How To Look After Your Mental Health In Poland
Looking after your mental health is important wherever you are, but it can become particularly important when you are living in a new country and are far from friends and family. If you are an expat living in Poland, then note that there is still some stigma around mental health issues, and many Poles are embarrassed to discuss the topic. However, attitudes are changing, particularly among younger people.The Mental Health Care Act, introduced in 1994, places an emphasis on prevention, treatment and rehabilitation, rather than institutionalisation, and resources have been expanding slowly over the succeeding years. In 2010, a further National Mental Health Care Programme was brought in, but it is not yet fully implemented. At time of writing, steps are being taken to create mental health centres across the country, but the public health system remains underfunded and understaffed, and waiting times can be long.
Poland uses the International Classifications of Mental Health Disorders (ICD), rather than the DSM (Diagnostic and Statistical Manual of Mental Disorders), which you may be more familiar with if you are from the U.S.A. The definitions cover organic disorders (such as Alzheimer’s), substance abuse and addiction, schizo-effective illness, mood disorders, stress-related illness and phobias, eating disorders and other behavioural syndromes with physical components, personality disorders, learning difficulties and challenges, and childhood and adolescent mental health problems. All of these are covered by the health service and, in many cases, by private practitioners also.
You may already be familiar with some of the steps you can take to safeguard your mental health, but if not, you can find a range of resources online. For example, it is recommended that you take regular exercise, do activities you enjoy, and make time to relax. Poland is a good place for walking, with many easily accessible public parks and gardens. Cycling is popular, and there are good cycle paths in most cities, as well as forest and river trails. Also in cities, you will find plenty of gyms and exercise classes. In major cities, you will find yoga, meditation and tai classes, and these are also offered online.
If you find yourself experiencing more serious mental health issues, or if you feel like you cannot cope alone, then there are services you can access, both via the Polish national healthcare scheme and via private providers.
The National Health Fund )NHF) is a tax-based insurance system that provides healthcare services in cooperation with regional authorities. Most mental healthcare services in Poland are funded by the NHF.
Severe mental illnesses are usually treated for free, including hospitalisation and talking therapies, as well as medication. As in most countries, funding is an issue for mental health services, and, whenever possible, patients are treated in the community.
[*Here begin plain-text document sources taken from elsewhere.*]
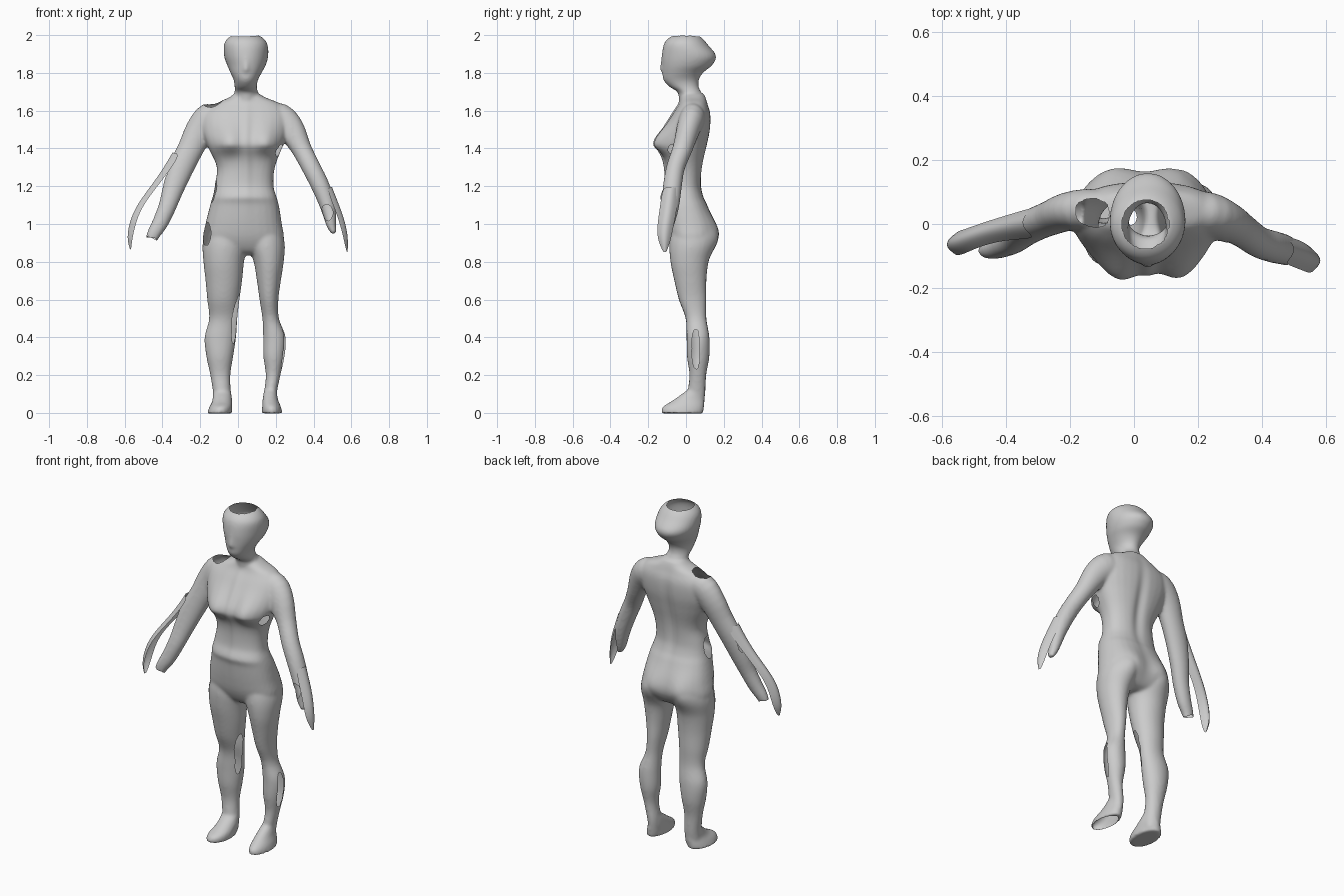
import bpy, bmesh, math
from mathutils import Vector

N = 32
bm = bmesh.new()


def skin(rings):
    """Join rings of points into one closed solid."""
    loops = [[bm.verts.new(p) for p in r] for r in rings]
    for a, b in zip(loops, loops[1:]):
        for i in range(N):
            j = (i + 1) % N
            bm.faces.new((a[i], a[j], b[j], b[i]))
    bm.faces.new(loops[0][::-1])
    bm.faces.new(loops[-1])


def refine(rows, n=5):
    """Rounded interpolation between sections."""
    out = []
    for i in range(len(rows) - 1):
        p, q = rows[i], rows[i + 1]
        o, r = rows[max(i - 1, 0)], rows[min(i + 2, len(rows) - 1)]
        h = math.dist(p[:3], q[:3])
        ho = math.dist(o[:3], q[:3])
        hr = math.dist(p[:3], r[:3])
        for k in range(n):
            t = k / n
            out.append([(2 * t**3 - 3 * t**2 + 1) * b + (t**3 - 2 * t**2 + t) * (c - a) * h / ho
                        + (3 * t**2 - 2 * t**3) * c + (t**3 - t**2) * (d - b) * h / hr
                        for a, b, c, d in zip(o, p, q, r)])
    return out + [list(rows[-1])]


def stack(rows, power=2.0):
    """Solid from horizontal sections: z, x min, x max, y min, y max."""
    rings = []
    for z, x0, x1, y0, y1 in refine(rows):
        ring = []
        for i in range(N):
            a = math.tau * i / N
            c, s = math.cos(a), math.sin(a)
            k = (abs(c) ** power + abs(s) ** power) ** (-1 / power)
            ring.append(((x0 + x1) / 2 + c * k * (x1 - x0) / 2,
                         (y0 + y1) / 2 + s * k * (y1 - y0) / 2, z))
        rings.append(ring)
    skin(rings)


def limb(rows):
    """Tube along a path: x, y, z, radius across, radius in depth."""
    rows = refine(rows, 3)
    pts = [Vector(r[:3]) for r in rows]
    rings = []
    for i, r in enumerate(rows):
        t = pts[min(i + 1, len(pts) - 1)] - pts[max(i - 1, 0)]
        side = Vector((0, 1, 0)).cross(t).normalized()
        deep = t.cross(side).normalized()
        rings.append([pts[i] + side * r[3] * math.cos(math.tau * k / N)
                      + deep * r[4] * math.sin(math.tau * k / N) for k in range(N)])
    skin(rings)


# head and neck
stack([(1.55, -.02, .11, -.02, .10), (1.66, -.02, .11, -.035, .095),
       (1.70, -.018, .105, -.045, .08), (1.725, -.018, .1, -.085, .068),
       (1.76, -.022, .105, -.118, .068), (1.80, -.04, .125, -.125, .09),
       (1.84, -.057, .147, -.127, .138), (1.89, -.074, .16, -.128, .16),
       (1.95, -.074, .157, -.118, .115), (1.98, -.058, .138, -.098, .09),
       (2.0, -.03, .11, -.065, .065)])
# torso
stack([(.835, -.09, .17, -.02, .08), (.86, -.16, .22, -.06, .12),
       (.92, -.185, .243, -.092, .145), (1.0, -.172, .232, -.11, .14),
       (1.1, -.147, .216, -.122, .112), (1.14, -.137, .205, -.125, .095),
       (1.2, -.125, .188, -.11, .082), (1.3, -.112, .195, -.108, .088),
       (1.42, -.165, .24, -.128, .113), (1.5, -.19, .265, -.105, .128),
       (1.58, -.185, .265, -.07, .13), (1.635, -.13, .225, -.038, .115),
       (1.668, -.05, .15, -.028, .105), (1.69, -.02, .11, -.02, .095)], 2.4)
# legs
stack([(.02, -.13, -.04, .01, .09), (.1, -.132, -.038, .008, .102),
       (.2, -.147, -.04, .018, .107), (.3, -.168, -.025, .005, .124),
       (.4, -.177, -.01, .003, .124), (.5, -.153, -.003, -.002, .108),
       (.6, -.163, .008, -.038, .108), (.7, -.172, .022, -.062, .108),
       (.8, -.183, .032, -.082, .118), (.9, -.187, .05, -.088, .142),
       (1.0, -.16, .04, -.07, .12)])
stack([(.02, .14, .2, .01, .09), (.1, .138, .205, .008, .102),
       (.2, .147, .225, .018, .107), (.3, .134, .247, .005, .124),
       (.4, .133, .253, .003, .124), (.5, .129, .217, -.002, .108),
       (.6, .114, .214, -.038, .108), (.7, .1, .227, -.062, .108),
       (.8, .083, .242, -.082, .118), (.9, .05, .247, -.088, .142),
       (1.0, .05, .22, -.07, .12)])
# feet
stack([(-.004, -.165, -.032, -.13, .09), (.03, -.152, -.03, -.122, .096),
       (.06, -.137, -.03, -.065, .098), (.11, -.132, -.036, .005, .1)])
stack([(-.004, .125, .235, -.13, .09), (.03, .128, .228, -.125, .096),
       (.07, .13, .212, -.065, .098), (.12, .138, .204, .005, .1)])
# arms
limb([(.14, .04, 1.575, .065, .055), (.22, .035, 1.56, .08, .067),
      (.28, .012, 1.50, .073, .062), (.335, -.018, 1.40, .054, .053),
      (.387, -.055, 1.30, .05, .049), (.43, -.07, 1.215, .049, .05),
      (.468, -.08, 1.12, .044, .048), (.485, -.088, 1.05, .036, .042),
      (.495, -.095, .99, .025, .03), (.51, -.10, .95, .014, .02)])
limb([(-.06, .05, 1.58, .06, .055), (-.14, .045, 1.568, .08, .065),
      (-.20, .04, 1.50, .077, .06), (-.25, .022, 1.40, .069, .054),
      (-.305, .0, 1.29, .067, .05), (-.345, -.025, 1.18, .056, .046),
      (-.375, -.05, 1.09, .047, .042), (-.415, -.07, 1.0, .042, .036),
      (-.445, -.08, .95, .036, .03), (-.465, -.085, .905, .03, .02)])

# fuse the parts into one smooth skin
bmesh.ops.recalc_face_normals(bm, faces=bm.faces)
raw = bpy.data.meshes.new("body_parts")
bm.to_mesh(raw)
bm.free()
body = bpy.data.objects.new("body", raw)
bpy.context.collection.objects.link(body)
fuse = body.modifiers.new("fuse", 'REMESH')
fuse.mode = 'VOXEL'
fuse.voxel_size = .008
soft = body.modifiers.new("soften", 'SMOOTH')
soft.factor = .5
soft.iterations = 10
dg = bpy.context.evaluated_depsgraph_get()
mesh = bpy.data.meshes.new_from_object(body.evaluated_get(dg))
body.modifiers.clear()
body.data = mesh

# soft swells: x, z, width, spread below, spread above, depth, facing side
swells = [
    (-.045, 1.425, .055, .035, .07, -.052, -1), (.148, 1.425, .055, .035, .07, -.052, -1),  # breasts
    (-.065, .95, .06, .06, .07, .034, 1), (.13, .95, .06, .06, .07, .034, 1),               # buttocks
    (.04, 1.35, .022, .15, .15, -.014, 1),                                                  # spine groove
    (.045, 1.45, .018, .2, .12, -.012, -1),                                                 # breastbone
    (.042, 1.82, .013, .012, .03, -.01, -1),                                                # nose
    (.04, 1.145, .13, .018, .03, -.008, -1),                                                # belly fold
]
# openings: centre, radii
holes = [
    ((.035, .0, 2.0), (.07, .075, .03)),         # crown
    ((-.135, .03, 1.66), (.055, .054, .05)),     # shoulder
    ((-.14, -.03, 1.18), (.035, .04, .065)),     # waist
    ((-.185, -.045, .95), (.04, .045, .07)),     # hip
    ((.225, -.065, 1.39), (.04, .03, .03)),      # armpit
    ((.0, .015, .36), (.032, .032, .27)),        # inner calf
    ((.25, .05, .28), (.02, .018, .2)),          # outer calf
    ((-.37, .0, 1.28), (.03, .025, .06)),        # forearm
    ((-.475, -.09, .90), (.05, .05, .03)),       # hand end
    ((.47, -.13, 1.06), (.03, .035, .04)),       # palm
    ((.18, -.03, -.01), (.05, .1, .02)),         # sole
]
bm = bmesh.new()
bm.from_mesh(mesh)
bm.normal_update()
for v in bm.verts:
    x, y, z = v.co
    if -.2 < x < .29:
        for sx, sz, w, lo, hi, d, side in swells:
            h = lo if z < sz else hi
            v.co.y += (d * max(0, min(1, v.normal.y * side * 2))
                       * math.exp(-((x - sx) / w) ** 2 / 2 - ((z - sz) / h) ** 2 / 2))


def inside(p):
    return any(sum(((p[i] - c[i]) / r[i]) ** 2 for i in range(3)) < 1 for c, r in holes)


gone = [f for f in bm.faces if inside(f.calc_center_median())]
bmesh.ops.delete(bm, geom=gone, context='FACES')
rim = [v for v in bm.verts if v.is_boundary]
for _ in range(4):
    bmesh.ops.smooth_vert(bm, verts=rim, factor=.5, use_axis_x=True, use_axis_y=True, use_axis_z=True)
for f in bm.faces:
    f.smooth = True
bm.to_mesh(mesh)
bm.free()


def ribbon(name, rows, bulge):
    """Thin curved sheet: x, y, z, half width in depth."""
    b = bmesh.new()
    grid = []
    for x, y, z, w in rows:
        grid.append([b.verts.new((x + bulge * w * (1 - u * u), y + u * w, z + .2 * abs(bulge) * w * (1 - u * u)))
                     for u in (-1, -.5, 0, .5, 1)])
    for p, q in zip(grid, grid[1:]):
        for i in range(4):
            b.faces.new((p[i], p[i + 1], q[i + 1], q[i])).smooth = True
    m = bpy.data.meshes.new(name)
    b.to_mesh(m)
    b.free()
    o = bpy.data.objects.new(name, m)
    bpy.context.collection.objects.link(o)
    s = o.modifiers.new("smooth", 'SUBSURF')
    s.levels = s.render_levels = 2


# loose outer strips of the forearms and hands
ribbon("outer_forearm_strip", [
    (-.305, .005, 1.37, .05), (-.365, -.005, 1.28, .042), (-.435, -.02, 1.19, .036),
    (-.495, -.04, 1.11, .036), (-.53, -.055, 1.04, .038), (-.55, -.06, .97, .038),
    (-.562, -.065, .91, .03), (-.565, -.07, .865, .008)], -.9)
ribbon("outer_hand_strip", [
    (.47, -.08, 1.19, .043), (.50, -.09, 1.11, .045), (.527, -.1, 1.04, .045),
    (.548, -.112, .97, .042), (.562, -.115, .91, .033), (.575, -.112, .85, .008)], .7)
Your first port of call to access mental health services via the NHF will be your general practitioner. GPs are trained in psychiatry, and they can prescribe and refer you to further mental healthcare services, including psychologists and psychotherapists, as well as community healthcare teams. The NHF will pay for up to 12 sessions with a therapist. Be aware, however, that waiting times are often long, and many Poles opt to go private for this reason.
Should you require hospitalisation, most mental healthcare is delivered in psychiatric hospitals, though some general hospitals also have small psychiatric wards. Sadly, psychiatric hospitals are underfunded. There are often delays, and wards can be old-fashioned and lack a full complement of staff. You may also experience a lack of privacy. On discharge, you should be referred to a day clinic or community services, although, again, delays are likely, particularly in rural areas.
While many Poles prefer to go to private healthcare providers, where mental health is concerned, most medical provision comes via the NHF or charitable institutions. If you would prefer a private hospital, you may have to look outside the country.
Psychology and psychotherapy are, however, growth professions, and you should find it relatively easy to find a private practitioner. The most common specialisms are psychoanalysis and psychodynamic therapy. Both are talking therapies, in which, with the help of your therapist, you work through conscious and unconscious fears, conflicts and issues. However, while psychoanalysis emphasises the relationship between patient and therapist, psychodynamic therapy focuses on your relationship with the external world.
It is worth speaking to a number of therapists before you commit to a course of treatment, so that you can find someone with whom you feel comfortable and safe. English-speaking therapists are available in major cities. If you live somewhere more remote, you may have to arrange treatment online.
There is no single professional body that regulates psychologists and psychotherapists in Poland, nor is there any legal requirement for psychotherapists to possess professional qualifications. It is therefore very important that you take care when selecting a therapist. Look for one registered with the Polish Psychiatric Association, the Association of Polish Psychologists, the European Foundation for Psychologists and Analysts, or the European Health Psychology Society. Fees vary, depending on where you are and on specialisms, but expect to pay around 150 to 160 zlotys ($40 to £30) per session.
There are various websites that you may find useful, including:
• CABA.org.uk – offering counselling and emotional support
• European Foundation for Psychologists and Analysts – contains a directory of psychologists with practices and offices in Warsaw
• Polish Psychologists Association – information in Polish